How can you help?
Acknowledge your friend's feelings. Make sure to reassure your friend that her feelings are valid and common. Her condition is treatable and she can get better. Depression is an illness just like any other and there ought to be no guilt or shame attached.
Encourage your friend to see a medical professional. A recent report by the National Childbirth Trust suggests that 50% of mothers experience mental health difficulties during pregnancy or in the year following their child's birth. A further half of those don't receive the assistance they need, largely due to guilt, ignoring their own needs and even fear that their children will be taken away.
Assure her that it's okay to need help, that it doesn't mean she's failing. Her doctor may refer her to a local support group, recommend cognitive-behavioural therapy or prescribe a course of antidepressants. All of these things can be helpful.
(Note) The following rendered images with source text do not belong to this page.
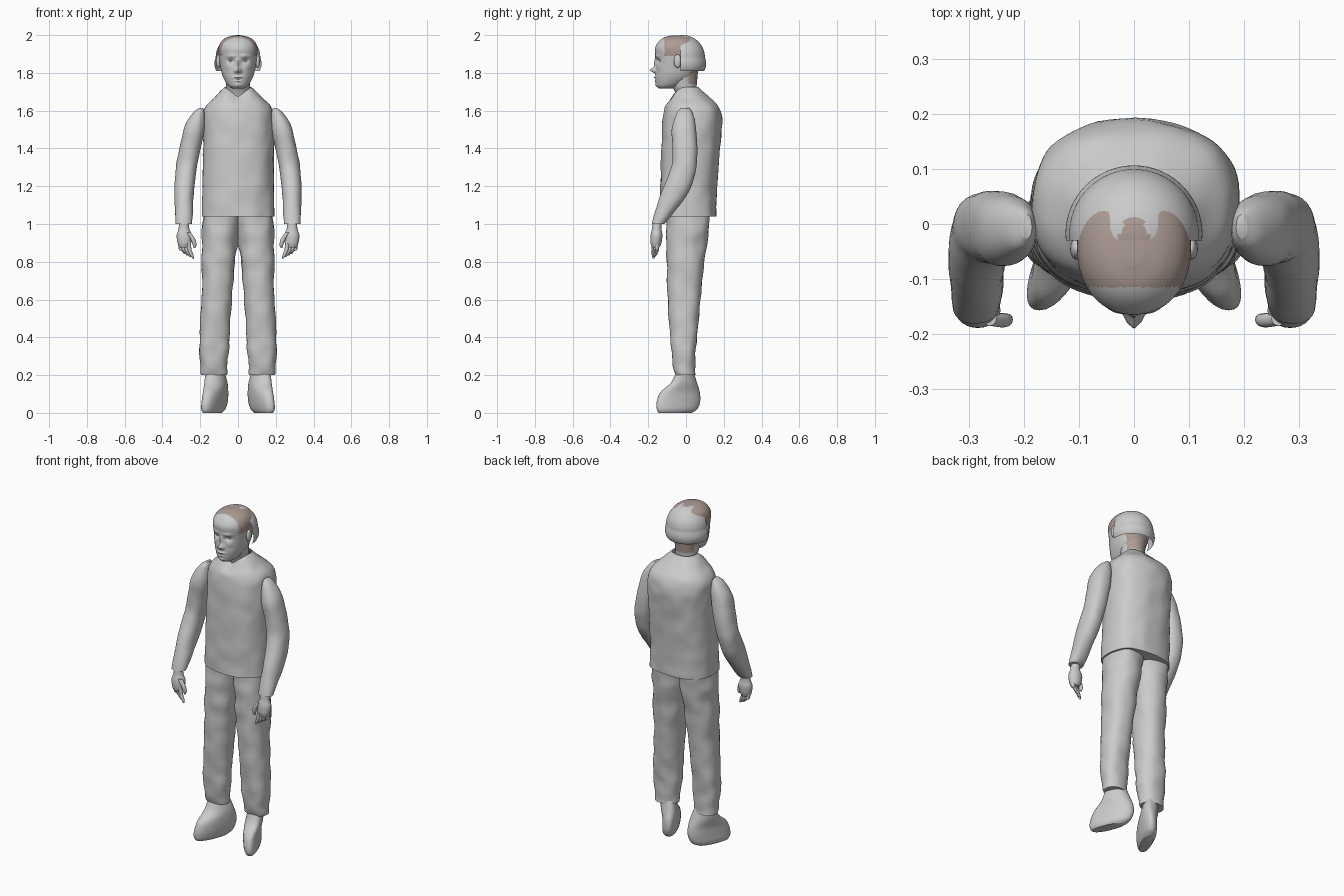
import bpy, bmesh, math
from mathutils import Vector, noise

cube = bpy.data.objects.get("Cube")
if cube:
    bpy.data.objects.remove(cube, do_unlink=True)


def material(name, colour):
    m = bpy.data.materials.new(name)
    m.use_nodes = True
    m.diffuse_color = colour
    m.node_tree.nodes["Principled BSDF"].inputs["Base Color"].default_value = colour
    return m


GREY = material("plain grey", (0.6, 0.6, 0.6, 1))
BROWN = material("hair brown", (0.42, 0.33, 0.3, 1))


def finish(name, bm, brown_rule=None):
    bmesh.ops.recalc_face_normals(bm, faces=bm.faces)
    for f in bm.faces:
        f.smooth = True
        if brown_rule and brown_rule(f.calc_center_median()):
            f.material_index = 1
    mesh = bpy.data.meshes.new(name)
    bm.to_mesh(mesh)
    bm.free()
    obj = bpy.data.objects.new(name, mesh)
    bpy.context.collection.objects.link(obj)
    mesh.materials.append(GREY)
    if brown_rule:
        mesh.materials.append(BROWN)
    bpy.ops.object.select_all(action="DESELECT")
    obj.select_set(True)
    bpy.context.view_layer.objects.active = obj
    bpy.ops.object.shade_smooth_by_angle(angle=math.radians(50))
    return obj


def spline(rows, steps):
    """Smoothly interpolate the rows (Catmull-Rom)."""
    out = []
    for i in range(len(rows) - 1):
        a, b = rows[max(i - 1, 0)], rows[i]
        c, d = rows[i + 1], rows[min(i + 2, len(rows) - 1)]
        for k in range(steps):
            t = k / steps
            out.append([q + t * ((r - p) + t * (2 * p - 5 * q + 4 * r - s
                        + t * (3 * (q - r) + s - p))) / 2
                        for p, q, r, s in zip(a, b, c, d)])
    return out + [list(rows[-1])]


def loft(name, rows, side=1, sides=32, steps=6, power=2.0, wrinkle=0.0,
         caps=(True, True), shape=None, brown_rule=None):
    """Skin rounded sections given as (z, x min, x max, y min, y max)."""
    bm = bmesh.new()
    rings = []
    for z, x0, x1, y0, y1 in spline(rows, steps):
        ring = []
        for i in range(sides):
            a = math.tau * i / sides
            c, s = math.cos(a), math.sin(a)
            u = math.copysign(abs(c) ** (2 / power), c)
            v = math.copysign(abs(s) ** (2 / power), s)
            p = Vector(((x0 + x1 + u * (x1 - x0)) / 2, (y0 + y1 + v * (y1 - y0)) / 2, z))
            if wrinkle:
                n = wrinkle * noise.noise(p * 14)
                p += Vector((c * n, s * n, 0))
            if shape:
                p = shape(p)
            ring.append(bm.verts.new((p.x * side, p.y, p.z)))
        rings.append(ring)
    for low, high in zip(rings, rings[1:]):
        for i in range(sides):
            j = (i + 1) % sides
            bm.faces.new((low[i], low[j], high[j], high[i]))
    for ring, wanted in zip((rings[0], rings[-1]), caps):
        if wanted:
            bm.faces.new(ring)
    return finish(name, bm, brown_rule)


def ellipsoid(name, centre, size):
    bm = bmesh.new()
    bmesh.ops.create_uvsphere(bm, u_segments=20, v_segments=12, radius=1)
    bmesh.ops.scale(bm, vec=size, verts=bm.verts)
    bmesh.ops.translate(bm, vec=centre, verts=bm.verts)
    return finish(name, bm)


# Sleeveless top with a shallow V at the front of the collar
def collar(p):
    if p.y < 0 and p.z > 1.62:
        p.z -= 0.5 * (p.z - 1.62) * max(0, 1 - abs(p.x) / 0.07)
    return p


loft("torso", [(1.04, -.19, .195, -.135, .16), (1.2, -.19, .19, -.135, .165),
               (1.4, -.185, .19, -.13, .18), (1.55, -.185, .19, -.122, .19),
               (1.62, -.17, .175, -.11, .175), (1.67, -.125, .125, -.085, .125),
               (1.725, -.07, .07, -.057, .065)],
     sides=64, power=2.4, wrinkle=.006, caps=(True, False), shape=collar)

# Neck, brown at the nape
loft("neck", [(1.58, -.07, .07, -.03, .07), (1.69, -.062, .062, -.055, .055),
              (1.75, -.065, .065, -.085, .058), (1.82, -.075, .075, -.09, .065)],
     sides=48, brown_rule=lambda c: c.z > 1.745 and c.y > .01)

# Face features: x, z, width, height, push forward
FEATURES = [(0, 1.815, .014, .014, .03), (0, 1.85, .01, .025, .012),
            (0, 1.776, .024, .005, .009), (0, 1.757, .02, .005, .007),
            (0, 1.735, .02, .012, .007), (.038, 1.863, .017, .011, -.015),
            (.035, 1.889, .026, .008, .006), (.05, 1.83, .02, .015, .004),
            (.014, 1.809, .007, .007, .01)]


def face(p):
    if p.y < -.05:
        push = sum(a * math.exp(-((abs(p.x) - x) / w) ** 2 - ((p.z - z) / h) ** 2)
                   for x, z, w, h, a in FEATURES)
        p.y -= push * min(1, (-.05 - p.y) / .06)
    return p


def hairline(c):
    return c.y > -.115 and c.z > 1.89 or c.y > .02 and c.z < 1.83


loft("head", [(1.717, -.03, .03, -.142, -.07), (1.735, -.055, .055, -.155, -.02),
              (1.78, -.08, .08, -.161, .045), (1.83, -.093, .093, -.158, .07),
              (1.88, -.1, .1, -.16, .08), (1.93, -.103, .103, -.164, .08),
              (1.965, -.09, .09, -.145, .06), (1.988, -.06, .06, -.115, .03),
              (1.998, -.02, .02, -.075, -.02)],
     sides=96, steps=10, power=2.15, shape=face, brown_rule=hairline)

# Domed cap over the back of the skull, with a rounded brown notch on top
dome = bmesh.new()
bmesh.ops.create_uvsphere(dome, u_segments=64, v_segments=48, radius=.118)
for v in dome.verts:
    if v.co.z < 0:
        v.co.xy *= 1 + 3 * abs(v.co.z)
bmesh.ops.translate(dome, vec=(0, -.018, 1.882), verts=dome.verts)
for point, normal in (((0, -.03, 0), (0, -1, 0)), ((0, 0, 1.81), (0, 0, -1))):
    bmesh.ops.bisect_plane(dome, geom=dome.verts[:] + dome.edges[:] + dome.faces[:],
                           plane_co=point, plane_no=normal, clear_outer=True)
finish("skull_cap", dome, lambda c: c.z > 1.95 and (c.x / .028) ** 2 + ((c.y + .03) / .042) ** 2 < 1)

# Paired parts: trousers, shoes, sleeves, hands, ears and eyes
for side, tag in ((1, "left"), (-1, "right")):
    loft(tag + "_trouser_leg",
         [(.2, .06, .195, -.055, .045), (.25, .055, .203, -.068, .048),
          (.4, .046, .203, -.085, .058), (.6, .03, .193, -.095, .075),
          (.8, .015, .19, -.102, .097), (.95, -.005, .19, -.102, .115),
          (1.06, -.01, .185, -.1, .125)], side, power=2.3, wrinkle=.009)

    def toe_out(p):
        p.x -= p.y * .4
        return p

    loft(tag + "_shoe",
         [(0, .08, .145, -.145, .03), (.02, .068, .155, -.155, .06),
          (.06, .06, .155, -.155, .075), (.11, .057, .155, -.135, .073),
          (.16, .06, .165, -.08, .058), (.22, .075, .165, -.05, .04)],
         side, power=2.3, shape=toe_out)
    loft(tag + "_sleeve",
         [(1.615, .185, .205, -.025, .018), (1.585, .175, .24, -.05, .035),
          (1.5, .178, .288, -.075, .055), (1.35, .208, .32, -.07, .06),
          (1.25, .225, .333, -.095, .045), (1.15, .233, .336, -.138, .003),
          (1, .245, .33, -.182, -.115)], side, power=2.2, wrinkle=.004)
    loft(tag + "_palm",
         [(1.02, .262, .31, -.175, -.128), (.975, .258, .315, -.18, -.13),
          (.94, .243, .325, -.188, -.125), (.9, .248, .32, -.188, -.13),
          (.875, .26, .31, -.18, -.14)], side, sides=24)
    for i, name in enumerate(("index", "middle", "ring", "little")):
        x, y, tip = .262 + .015 * i, -.172 + .006 * i, .818 + .008 * i
        loft(f"{tag}_{name}_finger",
             [(z, x - r - bend, x + r - bend, y - r, y + r)
              for z, r, bend in ((.91, .011, 0), (.865, .011, .005),
                                 (tip + .015, .009, .018), (tip, .004, .024))],
             side, sides=12, steps=4)
    loft(tag + "_thumb",
         [(.955, .25, .275, -.185, -.16), (.92, .226, .252, -.188, -.162),
          (.89, .22, .24, -.185, -.163), (.872, .226, .235, -.178, -.168)],
         side, sides=12, steps=4)
    ellipsoid(tag + "_ear", (side * .104, -.045, 1.862), (.012, .02, .036))
    ellipsoid(tag + "_eye", (side * .037, -.128, 1.862), (.014, .012, .009))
If she's anxious about attending appointments with or without the baby, can you spare the time to go with her? If not, the promise of a phone call later in the day may be enough to spur her on to attend.
The main thing you can do for your friend is be there. New parenthood can be isolating and this isolation only serves to exacerbate depression in a self-perpetuating spiral. Visit. Call. Send a card. Many new mothers are exhausted by night-time waking and struggle with day-to-day tasks, even without the added burden of PND. If you can spare the time, why not offer to look after the baby for an hour or two so she can do the simple things we so often take for granted? A short nap, a shower or space to take care of a few essential household jobs could help give her the breathing room to start her recovery.
Recovering from postnatal depression, like any other mental health issue, can take time. Just let her know you'll support her through the difficult patches and be there for as long as it takes.